> _INSTRUCTIONS TO FOLLOW_
Search the data for the string "half" and copy each line where it turns up.

[Collected data entries]

--- START ---

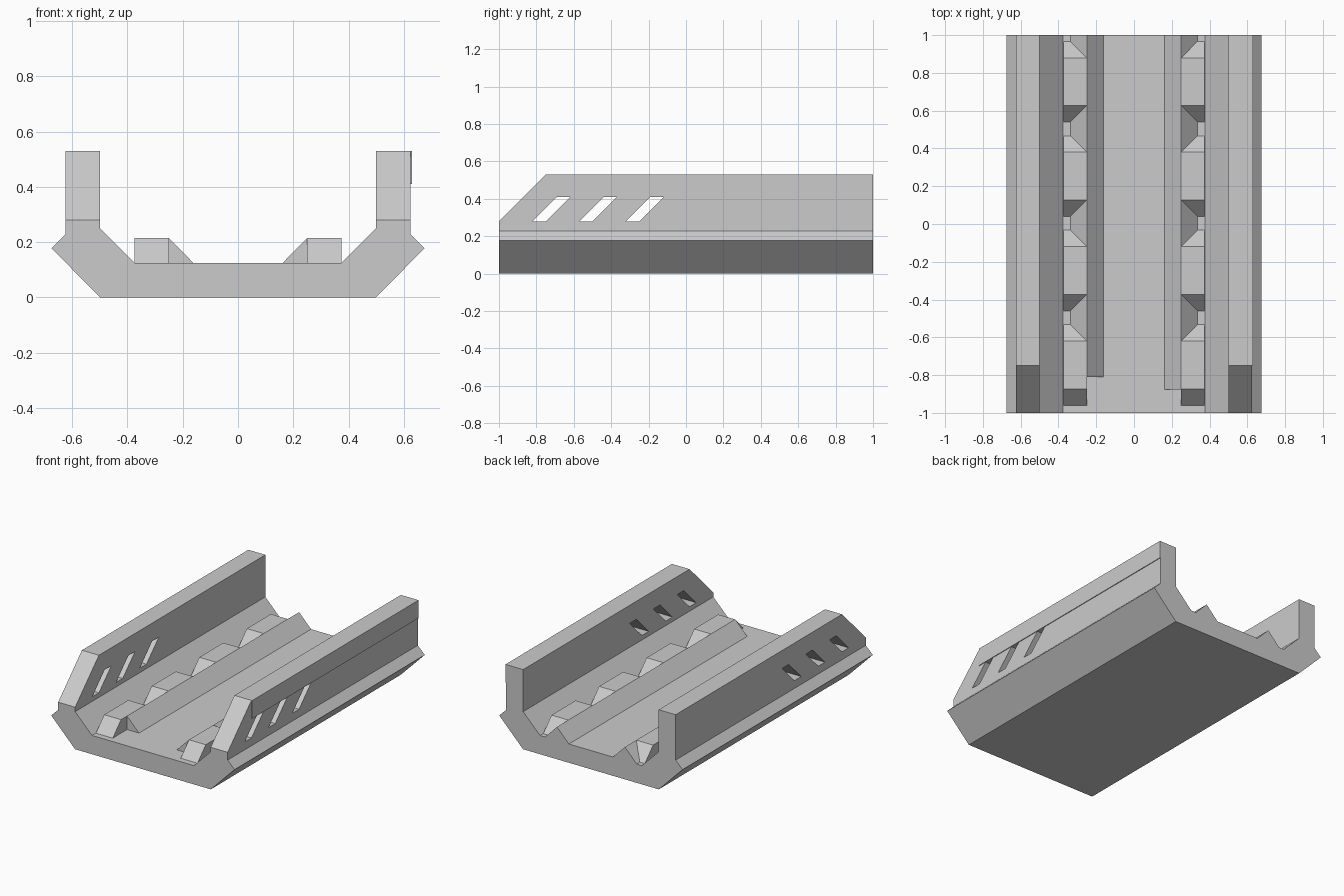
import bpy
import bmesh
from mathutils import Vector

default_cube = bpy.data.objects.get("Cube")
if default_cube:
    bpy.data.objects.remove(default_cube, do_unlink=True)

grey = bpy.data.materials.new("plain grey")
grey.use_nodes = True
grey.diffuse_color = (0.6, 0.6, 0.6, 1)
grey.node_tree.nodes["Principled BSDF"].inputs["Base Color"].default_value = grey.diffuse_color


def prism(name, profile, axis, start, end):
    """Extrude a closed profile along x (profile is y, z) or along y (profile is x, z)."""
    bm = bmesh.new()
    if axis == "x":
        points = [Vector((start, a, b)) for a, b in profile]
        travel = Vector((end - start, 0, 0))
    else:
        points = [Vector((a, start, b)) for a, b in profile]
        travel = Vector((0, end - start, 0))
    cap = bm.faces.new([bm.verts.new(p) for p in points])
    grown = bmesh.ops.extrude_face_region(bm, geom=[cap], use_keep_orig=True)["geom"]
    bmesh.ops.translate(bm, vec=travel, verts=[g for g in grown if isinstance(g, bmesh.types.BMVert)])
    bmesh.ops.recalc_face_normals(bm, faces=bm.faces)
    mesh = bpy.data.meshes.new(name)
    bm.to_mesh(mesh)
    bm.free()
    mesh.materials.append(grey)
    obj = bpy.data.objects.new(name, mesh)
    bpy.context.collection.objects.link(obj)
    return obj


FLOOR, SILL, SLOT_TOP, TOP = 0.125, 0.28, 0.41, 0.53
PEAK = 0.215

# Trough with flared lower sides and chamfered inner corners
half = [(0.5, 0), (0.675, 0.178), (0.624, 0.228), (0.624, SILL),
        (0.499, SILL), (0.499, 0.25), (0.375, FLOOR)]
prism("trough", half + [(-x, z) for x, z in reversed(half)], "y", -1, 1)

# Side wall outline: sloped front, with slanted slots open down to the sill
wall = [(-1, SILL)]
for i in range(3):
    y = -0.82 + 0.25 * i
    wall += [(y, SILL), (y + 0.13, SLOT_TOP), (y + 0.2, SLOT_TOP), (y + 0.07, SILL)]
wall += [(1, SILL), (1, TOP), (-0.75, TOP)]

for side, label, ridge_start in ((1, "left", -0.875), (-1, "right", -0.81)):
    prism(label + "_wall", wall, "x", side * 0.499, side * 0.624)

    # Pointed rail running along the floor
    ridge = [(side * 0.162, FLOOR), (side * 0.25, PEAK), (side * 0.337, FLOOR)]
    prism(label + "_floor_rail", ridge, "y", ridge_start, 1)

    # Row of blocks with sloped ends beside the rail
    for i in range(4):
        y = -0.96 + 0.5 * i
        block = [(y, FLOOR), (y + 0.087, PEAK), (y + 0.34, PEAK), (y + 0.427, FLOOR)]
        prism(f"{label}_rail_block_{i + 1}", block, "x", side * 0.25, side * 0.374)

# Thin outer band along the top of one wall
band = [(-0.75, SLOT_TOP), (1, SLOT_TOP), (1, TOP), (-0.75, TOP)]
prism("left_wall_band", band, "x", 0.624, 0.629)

--- END ---

> _RESPONSE FOR THIS EXERCISE_
half = [(0.5, 0), (0.675, 0.178), (0.624, 0.228), (0.624, SILL),
prism("trough", half + [(-x, z) for x, z in reversed(half)], "y", -1, 1)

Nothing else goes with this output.